Explore the BBC
BBC News
Launch consoleBBC NEWS CHANNEL
Last Updated: Wednesday, 31 January 2007, 17:42 GMT
Israel checks WWII Arab 'saviour'
Khaled Abdulwahab
Abdulwahab heard of a plan to put Jewish women in a brothel
Israel's main Holocaust memorial centre has for the first time nominated an Arab to be recognised as a "righteous gentile" for saving Jewish lives.

Researchers at Yad Vashem will now examine the life of Khaled Abdulwahab, who died in his native Tunisia in 1997, to see if he is eligible for the award.

He is said to have sheltered Jews on his land during the Nazi occupation.

The Righteous Gentile award has already been bestowed on about 22,000 non-Jews, including 60 Muslims from the Balkans.

The request to recognise Mr Abdulwahab was submitted by Robert Satloff of the Washington Institute for Near East Policy, who has researched the situation of Jews in North Africa in the 1940s.

More than 1.5 million Arabic-speaking Sephardic Jews lived in North Africa, before the establishment of the state of Israel in 1948.

Tunisia, home to 100,000 Jews, was the only North African country to come under direct Nazi rule during World War II.

Fine example

Tunisian Jews were subject to persecution during the Nazi occupation, but they were not sent to death camps as happened in Europe.

Neighbouring countries which also had sizeable Jewish communities were at the time governed by Vichy France.

Contemporary accounts say Mr Abdulwahab, who had a role co-ordinating with the German army in his hometown of Mahdia, got wind of a plan to rape a Jewish women and put others in a brothel.

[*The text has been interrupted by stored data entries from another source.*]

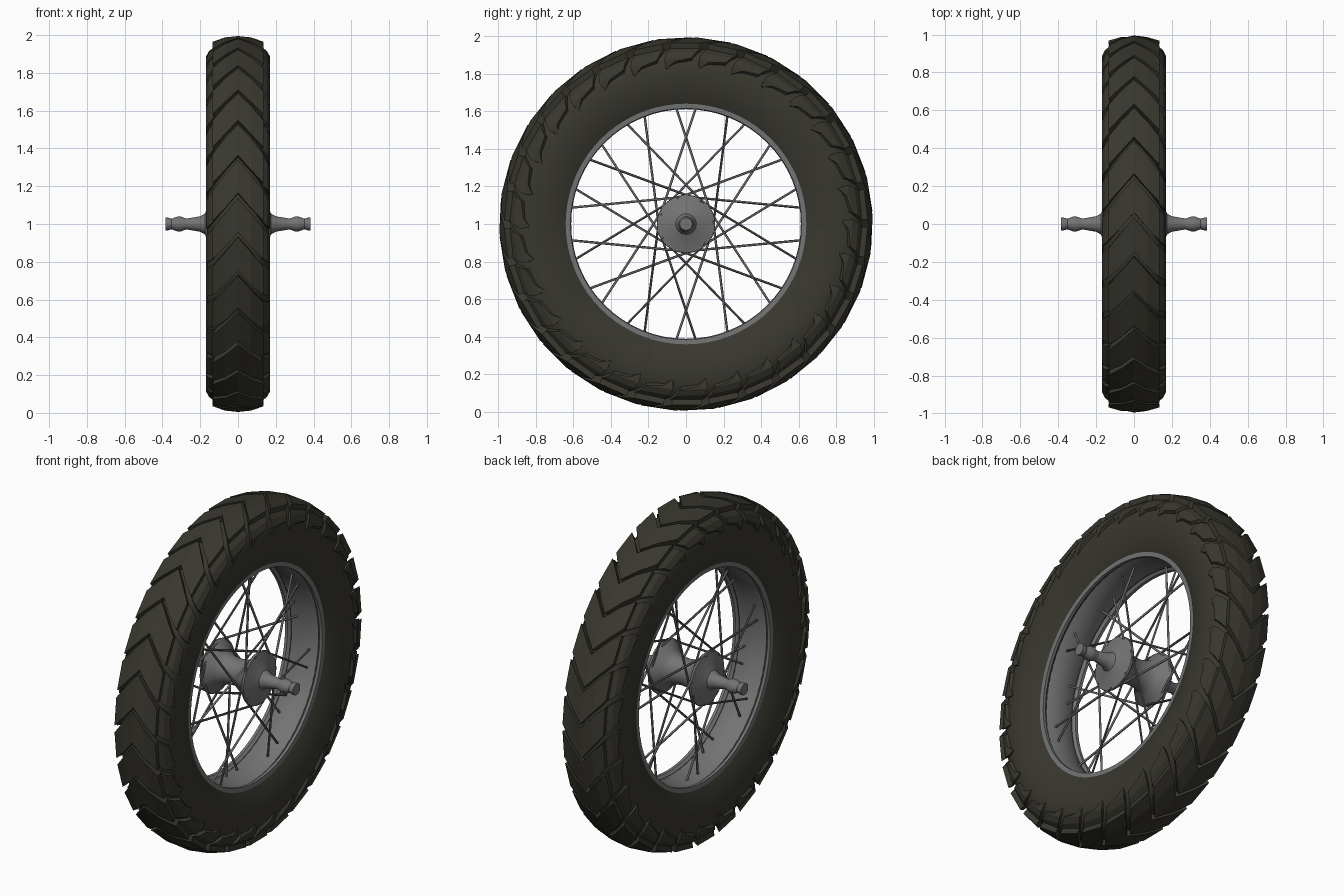
import bpy, bmesh, math
from mathutils import Vector

if "Cube" in bpy.data.objects:
    bpy.data.objects.remove(bpy.data.objects["Cube"])

def mat(name, c):
    m = bpy.data.materials.new(name)
    m.diffuse_color = (*c, 1)
    m.use_nodes = True
    m.node_tree.nodes["Principled BSDF"].inputs["Base Color"].default_value = m.diffuse_color
    return m

RUBBER = mat("dark_rubber", (0.040, 0.038, 0.028))
METAL = mat("grey_metal", (0.17, 0.175, 0.172))
SPOKE = mat("spoke_steel", (0.13, 0.13, 0.13))

def pt(x, r, a):
    # a = 0 faces the front, increasing towards the top
    return Vector((x, -r * math.cos(a), 1 + r * math.sin(a)))

def finish(bm, name, material, smooth=None):
    bmesh.ops.recalc_face_normals(bm, faces=bm.faces[:])
    me = bpy.data.meshes.new(name)
    bm.to_mesh(me)
    bm.free()
    me.materials.append(material)
    ob = bpy.data.objects.new(name, me)
    bpy.context.collection.objects.link(ob)
    if smooth:
        bpy.ops.object.select_all(action='DESELECT')
        ob.select_set(True)
        bpy.context.view_layer.objects.active = ob
        bpy.ops.object.shade_smooth_by_angle(angle=math.radians(smooth))
    return ob

def lathe(name, profile, n, material, closed, smooth=35):
    """Spin an (x, radius) profile round the axle."""
    bm = bmesh.new()
    rings = [[bm.verts.new(pt(x, r, 2 * math.pi * i / n)) for x, r in profile] for i in range(n)]
    m = len(profile)
    for i in range(n):
        a, b = rings[i], rings[(i + 1) % n]
        for j in range(m if closed else m - 1):
            k = (j + 1) % m
            bm.faces.new((a[j], a[k], b[k], b[j]))
    if not closed:
        bm.faces.new([r[0] for r in rings])
        bm.faces.new([r[-1] for r in rings])
    return finish(bm, name, material, smooth)

def mirrored(half):
    """Half profile from the middle outwards -> full profile."""
    return [(-x, r) for x, r in reversed(half) if x > 0] + half

# Tyre carcass
outer = [(0, 0.962), (0.07, 0.955), (0.125, 0.925), (0.152, 0.885), (0.163, 0.84),
         (0.165, 0.79), (0.158, 0.74), (0.145, 0.69), (0.128, 0.65), (0.118, 0.63)]
lathe("tyre_carcass", mirrored(outer), 72, RUBBER, True)

# Rim
rim = mirrored([(0, 0.612), (0.05, 0.616), (0.09, 0.632), (0.105, 0.616), (0.122, 0.616), (0.124, 0.645)])
lathe("rim", rim, 64, METAL, True)

# Hub with two flanges, and axle with stepped ends
hub = mirrored([(0, 0.075), (0.05, 0.08), (0.09, 0.10), (0.128, 0.152), (0.134, 0.156),
                (0.144, 0.154), (0.160, 0.09), (0.175, 0.055), (0.20, 0.041), (0.275, 0.028)])
lathe("hub", hub, 40, METAL, False)
axle = mirrored([(0.27, 0.028), (0.305, 0.040), (0.322, 0.039), (0.352, 0.028), (0.372, 0.034), (0.385, 0.034)])
lathe("axle", axle, 24, METAL, False)

# Tread blocks
def block(bm, sections):
    """Loft a raised block through (x, r, start, end, inner_x, inner_r) sections."""
    rows = []
    for x, r, a0, a1, xi, ri in sections:
        a0, a1 = math.radians(a0), math.radians(a1)
        rows.append([bm.verts.new(p) for p in
                     (pt(x, r, a0), pt(x, r, a1), pt(xi, ri, a1), pt(xi, ri, a0))])
    for p, q in zip(rows, rows[1:]):
        for j in range(4):
            k = (j + 1) % 4
            bm.faces.new((p[j], p[k], q[k], q[j]))
    bm.faces.new(rows[0])
    bm.faces.new(rows[-1])

COUNT = 30
STEP = 360 / COUNT
centre, shoulder = bmesh.new(), bmesh.new()
for i in range(COUNT):
    a = i * STEP + 8 - STEP
    # chevron across the crown, with tip leading
    half = [(0, 0.996, a + 1.5, a + STEP, 0, 0.94),
            (0.07, 0.988, a - 3.2, a + STEP - 4.8, 0.07, 0.93),
            (0.134, 0.968, a - 7, a + STEP - 9.5, 0.120, 0.90)]
    left = [(-x, r, s, e, -xi, ri) for x, r, s, e, xi, ri in reversed(half[1:])]
    block(centre, left + half)
    # shoulder lugs that taper to a spike on the sidewall
    for s in (-1, 1):
        b = a - 2.5
        block(shoulder, [(s * x, r, b + p, b + q, s * xi, ri) for x, r, p, q, xi, ri in (
            (0.128, 0.938, -4.5, 5.5, 0.11, 0.90),
            (0.153, 0.918, -6, 3.8, 0.13, 0.88),
            (0.170, 0.886, -7, 2.4, 0.145, 0.86),
            (0.170, 0.868, -7, -3.5, 0.150, 0.85),
            (0.167, 0.835, -6.8, -6.4, 0.155, 0.83))])
finish(centre, "tread_chevrons", RUBBER)
finish(shoulder, "shoulder_lugs", RUBBER)

# Crossed tangent spokes
bm = bmesh.new()

def rod(p, q, r, n=6):
    d = (q - p).normalized()
    u = d.orthogonal().normalized()
    v = d.cross(u)
    offs = [u * r * math.cos(2 * math.pi * i / n) + v * r * math.sin(2 * math.pi * i / n) for i in range(n)]
    a = [bm.verts.new(p + o) for o in offs]
    b = [bm.verts.new(q + o) for o in offs]
    for i in range(n):
        j = (i + 1) % n
        bm.faces.new((a[i], a[j], b[j], b[i]))
    bm.faces.new(a)
    bm.faces.new(b)

PAIRS = 7
for side in (-1, 1):
    for k in range(PAIRS):
        base = 360 / PAIRS * (k + (0.25 if side > 0 else 0.75))
        for d in (-1, 1):
            h = math.radians(base + d * 6)
            e = h + d * math.radians(76)
            rod(pt(side * (0.136 + d * 0.008), 0.145, h), pt(side * 0.04, 0.622, e), 0.0065)
finish(bm, "spokes", SPOKE, 60)
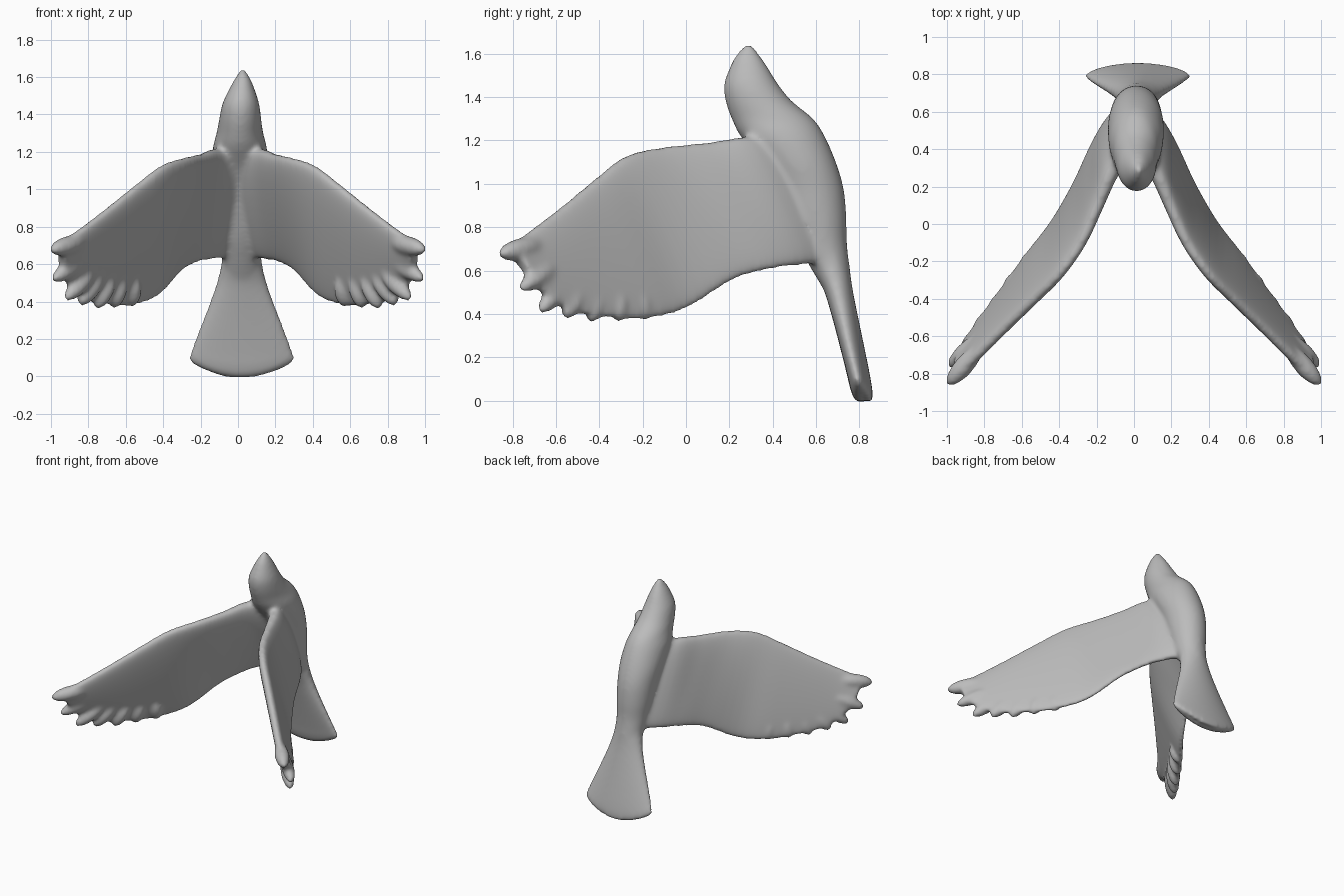
import bpy, bmesh, math
from mathutils import Vector, Matrix

if "Cube" in bpy.data.objects:
    bpy.data.objects.remove(bpy.data.objects["Cube"], do_unlink=True)

clay = bpy.data.materials.new("clay_grey")
clay.use_nodes = True
GREY = (0.5, 0.5, 0.5, 1)
clay.diffuse_color = GREY
clay.node_tree.nodes["Principled BSDF"].inputs["Base Color"].default_value = GREY

bm = bmesh.new()
SIDES = 32
ANGLES = [2 * math.pi * i / SIDES for i in range(SIDES)]


def loft(rings):
    """Skin a list of equal rings and cap both ends."""
    loops = [[bm.verts.new(p) for p in ring] for ring in rings]
    for a, b in zip(loops, loops[1:]):
        for i in range(SIDES):
            j = (i + 1) % SIDES
            bm.faces.new((a[i], a[j], b[j], b[i]))
    bm.faces.new(loops[0][::-1])
    bm.faces.new(loops[-1])


def smooth_stations(rows, steps=4):
    """Add in-between rows along a smooth curve through the given ones."""
    rows = [Vector(r) for r in rows]
    out = []
    for i in range(len(rows) - 1):
        p0, p1 = rows[max(i - 1, 0)], rows[i]
        p2, p3 = rows[i + 1], rows[min(i + 2, len(rows) - 1)]
        for k in range(steps):
            t = k / steps
            out.append(p1 + (p2 - p0) * (t / 2)
                       + (p0 * 2 - p1 * 5 + p2 * 4 - p3) * (t * t / 2)
                       + (p1 * 3 - p0 - p2 * 3 + p3) * (t ** 3 / 2))
    return out + [rows[-1]]


# Head and body: height, front y, back y, half width, sideways shift
body = [(1.642, .275, .305, .012, .025), (1.6, .235, .335, .037, .025),
        (1.55, .207, .37, .062, .022), (1.46, .175, .425, .098, .015),
        (1.38, .182, .49, .112, .012), (1.3, .21, .587, .125, .01),
        (1.22, .25, .64, .145, .01), (1.1, .34, .692, .15, .01),
        (.98, .41, .727, .14, .01), (.85, .46, .74, .13, .012),
        (.73, .51, .742, .115, .015), (.62, .57, .755, .105, .018),
        (.52, .63, .767, .105, .02)]
loft([[(s + w * math.cos(t), (f + b) / 2 + (b - f) / 2 * math.sin(t), z)
       for t in ANGLES] for z, f, b, w, s in smooth_stations(body)])

# Fan tail: height, centre y, half width, half depth, forward bend, middle drop
tail = [(.72, .65, .1, .08, 0, 0), (.6, .675, .11, .08, 0, 0),
        (.5, .705, .135, .066, .005, 0), (.38, .735, .178, .06, .01, 0),
        (.25, .768, .23, .056, .015, .01), (.15, .795, .268, .053, .018, .03),
        (.1, .81, .285, .05, .02, .055), (.073, .82, .272, .04, .02, .072),
        (.06, .825, .245, .018, .02, .07)]
loft([[(.02 + w * math.cos(t), y + d * math.sin(t) - bend * math.cos(t) ** 2,
        z - drop * math.sin(t) ** 2)
       for t in ANGLES] for z, y, w, d, bend, drop in smooth_stations(tail)])

# Wing stations: leading edge point, trailing edge point, half thickness
wing = [(.03, .38, 1.21, .04, .66, .64, .085),
        (.12, .26, 1.215, .14, .55, .625, .072),
        (.19, .09, 1.19, .22, .42, .61, .06),
        (.28, -.11, 1.17, .31, .23, .56, .055),
        (.40, -.28, 1.13, .43, .02, .43, .054),
        (.54, -.42, 1.025, .56, -.15, .38, .052),
        (.69, -.565, .905, .72, -.37, .38, .048),
        (.84, -.715, .79, .85, -.55, .42, .044),
        (.95, -.815, .715, .94, -.69, .52, .038)]
feather_tips = [(1.0, -.862, .675), (.995, -.765, .515), (.925, -.675, .41),
                (.85, -.56, .38), (.76, -.44, .362), (.67, -.31, .362),
                (.57, -.18, .37)]

for side in (1, -1):
    mirror = Vector((side, 1, 1))
    rows = smooth_stations(wing)
    rings = []
    for i, row in enumerate(rows):
        a, c, thick = Vector(row[:3]), Vector(row[3:6]), row[6]
        before = Vector(rows[max(i - 1, 0)][:3])
        after = Vector(rows[min(i + 1, len(rows) - 1)][:3])
        normal = (c - a).cross(after - before).normalized()
        ring = []
        for t in ANGLES:
            u = (1 - math.cos(t)) / 2
            bulge = math.copysign(abs(math.sin(t)) ** .65, math.sin(t))
            p = a.lerp(c, u) + normal * bulge * thick * (1 - .35 * u)
            ring.append(p * mirror)
        rings.append(ring)
    loft(rings)

    # Rounded feather ends along the wing tip
    for k, tip in enumerate(feather_tips):
        end = Vector(tip)
        root = Vector((.52, -.32, .8)).lerp(end, .62)
        axis = (end - root) * mirror
        turn = axis.to_track_quat('Z', 'Y').to_matrix().to_4x4()
        radius = .052 if k == 0 else .045
        size = Matrix.Diagonal((radius, radius, axis.length / 2, 1))
        place = Matrix.Translation((end + root) / 2 * mirror)
        bmesh.ops.create_icosphere(bm, subdivisions=3, radius=1,
                                   matrix=place @ turn @ size)

bmesh.ops.recalc_face_normals(bm, faces=bm.faces[:])
mesh = bpy.data.meshes.new("bird")
bm.to_mesh(mesh)
bm.free()
mesh.materials.append(clay)
bird = bpy.data.objects.new("bird", mesh)
bpy.context.collection.objects.link(bird)

# Fuse all parts into one soft sculpted skin
fuse = bird.modifiers.new("fuse", 'REMESH')
fuse.mode = 'VOXEL'
fuse.voxel_size = .013
fuse.use_smooth_shade = True
soften = bird.modifiers.new("soften", 'SMOOTH')
soften.factor = .5
soften.iterations = 14

bpy.ops.object.select_all(action='DESELECT')
bird.select_set(True)
bpy.context.view_layer.objects.active = bird
for name in ("fuse", "soften"):
    bpy.ops.object.modifier_apply(modifier=name)
bpy.ops.object.shade_smooth()
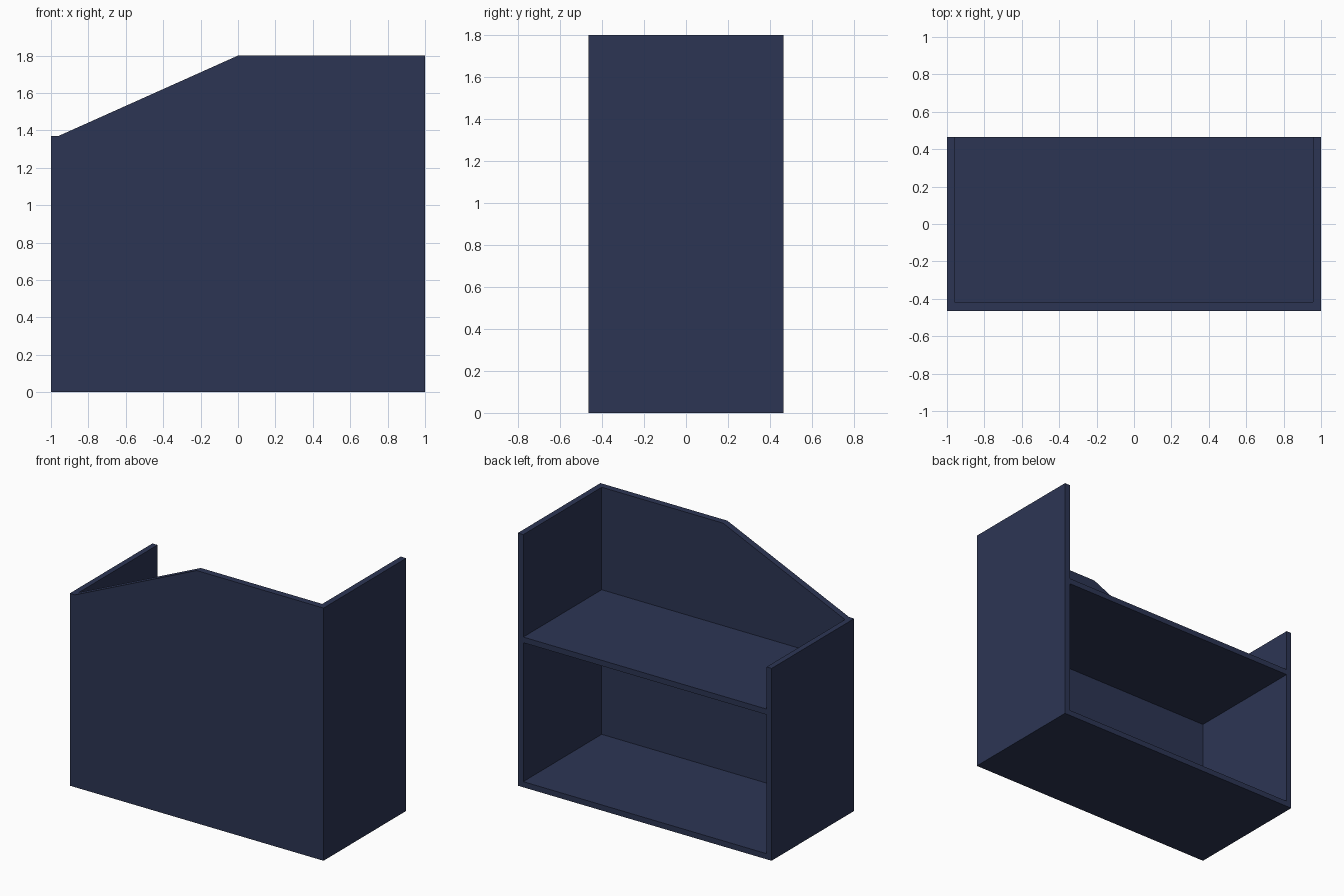
import bpy, bmesh

if "Cube" in bpy.data.objects:
    bpy.data.objects.remove(bpy.data.objects["Cube"])

# One flat colour
navy = bpy.data.materials.new("dark navy")
navy.diffuse_color = (0.0252, 0.0356, 0.0887, 1.0)
navy.use_nodes = True
navy.node_tree.nodes["Principled BSDF"].inputs["Base Color"].default_value = navy.diffuse_color


def extrude_profile(name, points, y0, y1):
    """Solid made by extruding an x-z profile from y0 to y1."""
    bm = bmesh.new()
    face = bm.faces.new([bm.verts.new((x, y0, z)) for x, z in points])
    out = bmesh.ops.extrude_face_region(bm, geom=[face])
    moved = [g for g in out["geom"] if isinstance(g, bmesh.types.BMVert)]
    bmesh.ops.translate(bm, verts=moved, vec=(0, y1 - y0, 0))
    bmesh.ops.recalc_face_normals(bm, faces=bm.faces)
    mesh = bpy.data.meshes.new(name)
    bm.to_mesh(mesh)
    bm.free()
    mesh.materials.append(navy)
    ob = bpy.data.objects.new(name, mesh)
    bpy.context.collection.objects.link(ob)
    return ob


HALF_DEPTH = 0.465
LEFT, RIGHT, FRONT = -0.96, 0.957, -0.418   # inner wall positions

# Outer counter body: low left side, sloped front, tall right side
body = extrude_profile(
    "counter_body",
    [(-1, 0), (1, 0), (1, 1.8), (0, 1.8), (LEFT, 1.37), (-1, 1.37)],
    -HALF_DEPTH, HALF_DEPTH)

# Hollow out the lower cubby and the open space above the shelf
bpy.context.view_layer.objects.active = body
for name, z0, z1 in (("lower_cubby_cutter", 0.04, 1.03),
                     ("upper_space_cutter", 1.07, 2.5)):
    cutter = extrude_profile(
        name, [(LEFT, z0), (RIGHT, z0), (RIGHT, z1), (LEFT, z1)], FRONT, 1.0)
    cutter.hide_render = True
    mod = body.modifiers.new(name, 'BOOLEAN')
    mod.operation = 'DIFFERENCE'
    mod.solver = 'EXACT'
    mod.object = cutter
    bpy.ops.object.modifier_apply(modifier=mod.name)
    bpy.data.objects.remove(cutter)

He is said to have taken about two dozen Jews, including the intended victims, to his farm near and looked after them there until the end of the occupation.

"Khaled is the finest example, though not the only one, of an Arab who saved Jews from persecution during the German occupation," Mr Satloff said.

Academics say Morocco's King Muhammad V also intervened on behalf of Jews, although the situation there was not as difficult as Tunisia.

A spokesperson for Yad Vashem said it was not possible to speculate regarding Mr Abdulwahab's eligibility for the honour, which is known as Righteous Among the Nations.

"The commission will decide based on the strict criteria for recognising the Righteous Among the Nations," Estee Yaari said,.

Arab Holocaust centre reaches out
28 Jan 06 |  Middle East

The BBC is not responsible for the content of external internet sites

Has China's housing bubble burst?
How the world's oldest clove tree defied an empire
Why Royal Ballet principal Sergei Polunin quit


Americas Africa Europe Middle East South Asia Asia Pacific